╭─ Working data
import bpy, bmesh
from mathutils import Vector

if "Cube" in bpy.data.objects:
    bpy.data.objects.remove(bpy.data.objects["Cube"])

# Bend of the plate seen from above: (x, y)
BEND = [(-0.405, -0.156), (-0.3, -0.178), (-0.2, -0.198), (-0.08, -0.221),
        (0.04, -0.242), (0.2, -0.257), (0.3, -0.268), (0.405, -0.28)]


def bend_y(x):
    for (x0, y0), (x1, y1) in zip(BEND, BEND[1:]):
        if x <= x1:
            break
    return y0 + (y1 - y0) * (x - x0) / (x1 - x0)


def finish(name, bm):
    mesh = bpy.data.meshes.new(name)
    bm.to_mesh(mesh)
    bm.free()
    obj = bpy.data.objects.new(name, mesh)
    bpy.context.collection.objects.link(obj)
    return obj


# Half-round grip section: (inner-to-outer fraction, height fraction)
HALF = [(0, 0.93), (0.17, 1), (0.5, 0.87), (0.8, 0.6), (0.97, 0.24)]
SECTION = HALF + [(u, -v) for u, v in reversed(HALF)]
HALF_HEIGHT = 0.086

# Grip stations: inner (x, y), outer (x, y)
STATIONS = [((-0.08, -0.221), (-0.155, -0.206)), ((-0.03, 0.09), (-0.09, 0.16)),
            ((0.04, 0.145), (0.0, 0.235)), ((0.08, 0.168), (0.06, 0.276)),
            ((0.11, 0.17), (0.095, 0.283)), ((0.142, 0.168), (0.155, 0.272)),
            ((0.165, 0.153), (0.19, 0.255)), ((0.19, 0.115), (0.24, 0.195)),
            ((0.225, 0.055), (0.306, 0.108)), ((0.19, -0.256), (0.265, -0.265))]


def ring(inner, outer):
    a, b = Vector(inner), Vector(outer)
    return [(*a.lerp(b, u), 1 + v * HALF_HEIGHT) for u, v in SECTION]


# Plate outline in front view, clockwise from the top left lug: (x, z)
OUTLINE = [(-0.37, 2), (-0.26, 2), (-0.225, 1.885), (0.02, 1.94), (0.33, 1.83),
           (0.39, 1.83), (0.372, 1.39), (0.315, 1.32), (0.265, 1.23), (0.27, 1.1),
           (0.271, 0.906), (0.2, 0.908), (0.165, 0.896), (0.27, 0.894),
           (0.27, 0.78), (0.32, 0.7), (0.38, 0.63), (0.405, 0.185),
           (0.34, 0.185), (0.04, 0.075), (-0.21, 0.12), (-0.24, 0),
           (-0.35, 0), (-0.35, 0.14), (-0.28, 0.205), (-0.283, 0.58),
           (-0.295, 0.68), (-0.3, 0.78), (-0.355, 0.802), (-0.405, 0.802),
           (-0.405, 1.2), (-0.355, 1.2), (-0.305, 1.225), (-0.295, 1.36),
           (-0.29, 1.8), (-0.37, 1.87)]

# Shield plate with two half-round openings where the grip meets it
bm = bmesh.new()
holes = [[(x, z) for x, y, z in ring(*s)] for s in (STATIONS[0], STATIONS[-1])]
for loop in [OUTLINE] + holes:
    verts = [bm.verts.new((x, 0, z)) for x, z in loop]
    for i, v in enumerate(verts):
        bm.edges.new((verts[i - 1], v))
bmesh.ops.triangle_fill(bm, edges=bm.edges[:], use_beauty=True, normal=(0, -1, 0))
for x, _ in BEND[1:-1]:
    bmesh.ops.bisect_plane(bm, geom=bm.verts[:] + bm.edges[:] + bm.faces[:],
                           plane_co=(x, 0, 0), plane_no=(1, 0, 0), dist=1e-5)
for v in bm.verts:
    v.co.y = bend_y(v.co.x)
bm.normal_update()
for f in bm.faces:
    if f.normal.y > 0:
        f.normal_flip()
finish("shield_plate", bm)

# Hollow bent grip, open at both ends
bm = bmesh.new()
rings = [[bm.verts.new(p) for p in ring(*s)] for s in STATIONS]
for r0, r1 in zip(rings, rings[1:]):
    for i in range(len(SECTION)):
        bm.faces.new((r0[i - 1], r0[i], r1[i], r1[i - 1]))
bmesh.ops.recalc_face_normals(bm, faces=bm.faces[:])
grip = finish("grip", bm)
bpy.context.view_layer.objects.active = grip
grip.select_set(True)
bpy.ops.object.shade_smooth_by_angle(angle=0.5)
╰─
## What you are asked to do
For the string "Vector", return every line of the data where it appears.

## Solution
from mathutils import Vector
    a, b = Vector(inner), Vector(outer)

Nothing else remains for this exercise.